Treatment for postpartum hemorrhage varies depending on the cause of the excessive bleeding. However, because most cases are due to a uterine atony, we typically use medication that helps the uterus contract and limits excessive blood loss. Additionally, we can use techniques that physically compress bleeding vessels within the uterus, such as intrauterine balloons. We also can use medication to prevent breakdown of clots, which can help to minimize excessive bleeding. In rare cases, medication and minimally invasive techniques don’t work. As a result, we might need to perform a hysterectomy, or a removal of the uterus. This also usually involves a transfusion of blood to replace the blood that has been lost.
How to reduce the risk of postpartum hemorrhage
During pregnancy, women’s bodies prepare for blood loss at delivery by producing extra red blood cells, a process that requires significant amounts of iron. Therefore, women can prepare for the possibility of postpartum hemorrhage by taking supplemental iron. Healthy iron levels allow for the creation of new red blood cells and prepare the body to withstand excessive blood loss should it occur. Women should speak with their doctor regarding which iron supplements are best for them. Additionally, postpartum hemorrhage can be prevented with the use of a medication called oxytocin, which is given routinely right after delivery to help the uterus contract and prevent excessive postpartum bleeding. We also massage the uterus after childbirth, which can promote uterine contraction. Postpartum hemorrhage often can’t be predicted prior to delivery. However, with the right treatment methods and preventive measures in place, complications related to postpartum hemorrhage often can be avoided or reduced.
This article was previously published here
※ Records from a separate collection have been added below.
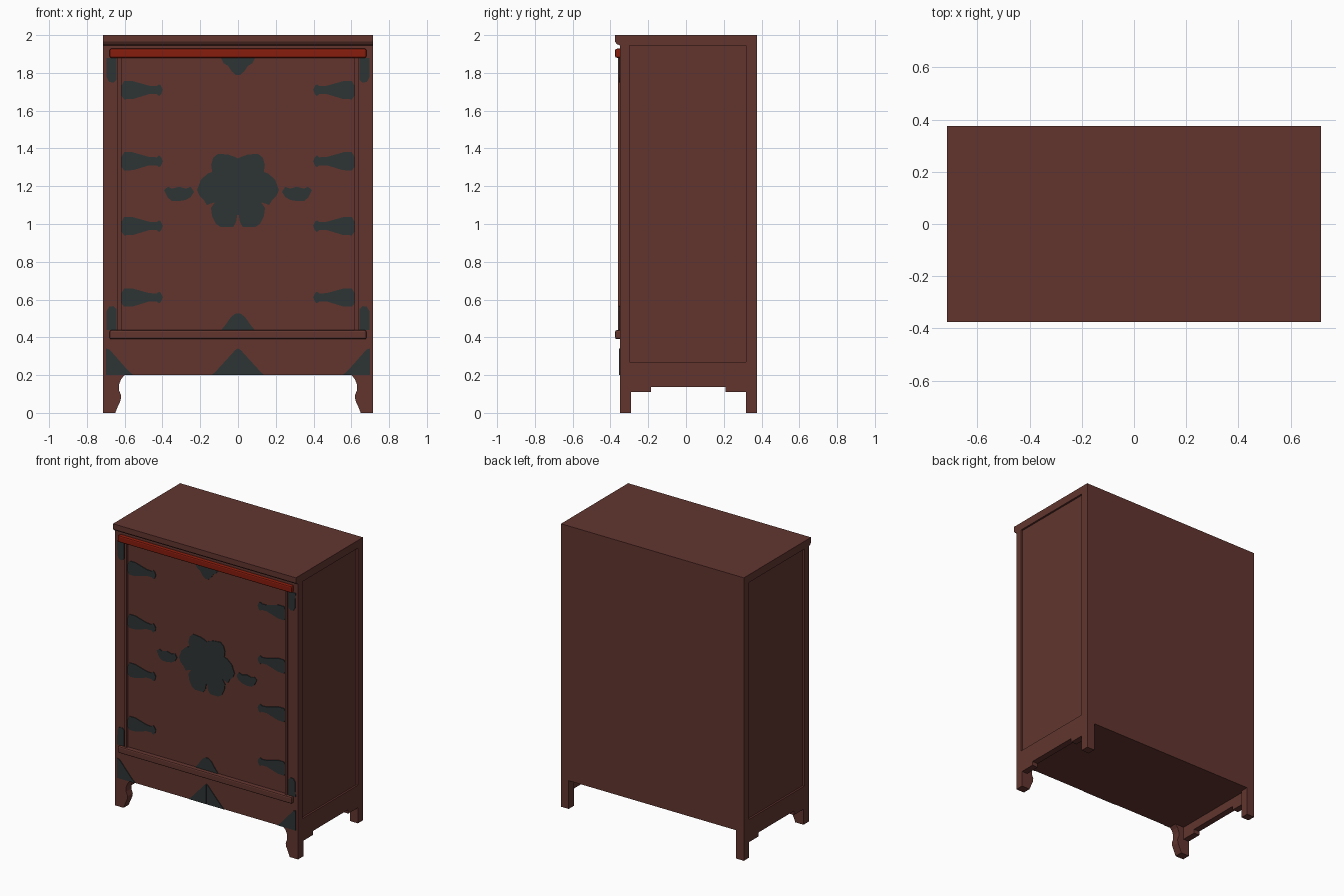
import bpy, bmesh


def material(name, rgb):
    m = bpy.data.materials.new(name)
    m.diffuse_color = (*rgb, 1)
    return m


WOOD = material("brown lacquer", (0.122, 0.036, 0.028))
IRON = material("dark iron", (0.026, 0.034, 0.034))
RED = material("red lacquer", (0.242, 0.012, 0.004))


def prism(name, pts, axis, a, b, mat):
    """Extrude a 2D outline from a to b along x (outline in y,z) or y (outline in x,z)."""
    def place(p, d):
        return (d, p[0], p[1]) if axis == 'x' else (p[0], d, p[1])
    bm = bmesh.new()
    lo = [bm.verts.new(place(p, a)) for p in pts]
    hi = [bm.verts.new(place(p, b)) for p in pts]
    bm.faces.new(lo)
    bm.faces.new(hi)
    n = len(pts)
    for i in range(n):
        j = (i + 1) % n
        bm.faces.new((lo[i], lo[j], hi[j], hi[i]))
    bmesh.ops.recalc_face_normals(bm, faces=bm.faces)
    me = bpy.data.meshes.new(name)
    bm.to_mesh(me)
    bm.free()
    me.materials.append(mat)
    ob = bpy.data.objects.new(name, me)
    bpy.context.collection.objects.link(ob)
    return ob


def box(name, x0, x1, y0, y1, z0, z1, mat=WOOD):
    return prism(name, [(x0, z0), (x1, z0), (x1, z1), (x0, z1)], 'y', y0, y1, mat)


def flip(pts):
    return [(-x, z) for x, z in pts]


def plate(name, pts, front, both=True):
    """Thin iron plate standing 0.005 proud of the surface at y = front, with its mirror."""
    prism(name, pts, 'y', front - 0.005, front + 0.002, IRON)
    if both:
        prism(name + "_mirror", flip(pts), 'y', front - 0.005, front + 0.002, IRON)


FRAME, DOOR = -0.35, -0.345

# Carcass with door surface, and top board with moulded front edge
box("carcass", -0.702, 0.702, DOOR, 0.375, 0.2, 1.96)
prism("top_board", [(0.375, 2), (-0.375, 2), (-0.375, 1.965), (-0.367, 1.953),
                    (-0.35, 1.945), (0.375, 1.945)], 'x', -0.715, 0.715, WOOD)

# Front frame
box("front_apron", -0.67, 0.67, FRAME, -0.30, 0.2, 0.42)
box("front_fascia", -0.67, 0.67, FRAME, -0.30, 1.90, 1.95)

# Front leg outline: straight outside, cabriole curve inside
leg = [(0.715, 0), (0.65, 0), (0.638, 0.03), (0.622, 0.065), (0.618, 0.09),
       (0.63, 0.12), (0.63, 0.15), (0.618, 0.18), (0.60, 0.2),
       (0.60, 0.21), (0.715, 0.21)]
# Side apron outline with stepped lower edge
apron = [(-0.31, 0.27), (-0.31, 0.11), (-0.185, 0.11), (-0.185, 0.138),
         (0.21, 0.138), (0.21, 0.11), (0.33, 0.11), (0.33, 0.27)]

for s, side in ((1, "right"), (-1, "left")):
    def span(a, b):
        return sorted((s * a, s * b))
    prism(side + "_front_leg", leg if s > 0 else flip(leg), 'y', FRAME, -0.292, WOOD)
    box(side + "_front_stile", *span(0.63, 0.715), FRAME, -0.30, 0.2, 1.95)
    box(side + "_back_post", *span(0.655, 0.715), 0.318, 0.375, 0, 1.95)
    prism(side + "_side_apron", apron, 'x', *span(0.67, 0.715), WOOD)
    box(side + "_door_bead", *span(0.618, 0.637), -0.36, -0.33, 0.43, 1.89)

# Half-round rails above and below the door
for name, z0, z1, mat in (("upper_rail", 1.88, 1.928, RED), ("lower_rail", 0.39, 0.438, WOOD)):
    rail = box(name, -0.68, 0.68, -0.375, -0.33, z0, z1, mat)
    bev = rail.modifiers.new("rounding", 'BEVEL')
    bev.width, bev.segments = 0.009, 2

# Hinge plates, four per side
hinge = [(0.618, 0.02), (0.603, 0.047), (0.56, 0.047), (0.47, 0.022), (0.43, 0.02),
         (0.418, 0.03), (0.408, 0.022), (0.398, 0.0), (0.408, -0.025), (0.418, -0.032),
         (0.43, -0.022), (0.47, -0.022), (0.555, -0.048), (0.603, -0.05), (0.618, -0.03)]
for i, z in enumerate((1.71, 1.333, 0.99, 0.612)):
    plate(f"hinge_{i + 1}", [(x, z + h) for x, h in hinge], DOOR)

# Central flower plate, outlined on one half and mirrored
half = [(0.021, 1.357), (0.05, 1.367), (0.106, 1.372), (0.132, 1.35), (0.142, 1.313),
        (0.137, 1.275), (0.16, 1.267), (0.196, 1.235), (0.217, 1.18), (0.203, 1.148),
        (0.18, 1.127), (0.165, 1.1), (0.148, 1.107), (0.122, 1.115), (0.143, 1.085),
        (0.137, 1.042), (0.116, 1.0), (0.09, 0.984), (0.026, 0.984), (0.01, 1.01),
        (0.004, 1.048)]
plate("flower_plate", [(0, 1.347)] + half + flip(half)[::-1], DOOR, False)

# Handle plates beside the flower
plate("handle_plate", [(0.392, 1.18), (0.37, 1.197), (0.35, 1.187), (0.312, 1.197),
                       (0.275, 1.187), (0.25, 1.197), (0.233, 1.17), (0.25, 1.143),
                       (0.275, 1.128), (0.312, 1.121), (0.35, 1.122), (0.372, 1.14)], DOOR)

# Centre plates at the top and bottom of the door
top = [(0.09, 1.88), (0.075, 1.85), (0.053, 1.838), (0.032, 1.807), (0.012, 1.79)]
low = [(0.09, 0.437), (0.063, 0.47), (0.037, 0.508), (0.012, 0.526)]
plate("door_top_plate", top + flip(top)[::-1], DOOR, False)
plate("door_bottom_plate", low + flip(low)[::-1], DOOR, False)

# Corner straps on the stiles
plate("upper_strap", [(0.697, 1.878), (0.643, 1.878), (0.643, 1.765), (0.66, 1.748),
                      (0.682, 1.752), (0.695, 1.775)], FRAME)
plate("lower_strap", [(0.697, 0.438), (0.643, 0.438), (0.643, 0.55), (0.66, 0.565),
                      (0.682, 0.562), (0.695, 0.54)], FRAME)

# Triangular plates on the apron: split centre pair and outer corners
plate("apron_centre_plate", [(0.001, 0.201), (0.138, 0.201), (0.115, 0.222),
                             (0.015, 0.332), (0.001, 0.341)], FRAME)
plate("apron_corner_plate", [(0.698, 0.201), (0.555, 0.201), (0.58, 0.222),
                             (0.68, 0.335), (0.698, 0.341)], FRAME)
Jamie Morgan, M.D. Obstetrics & Gynecology Jamie L. Morgan, M.D., is an Assistant Professor in the Department of Obstetrics and Gynecology at UT Southwestern Medical Center. As a maternal-fetal medicine specialist, she monitors and cares for women with high-risk pregnancies.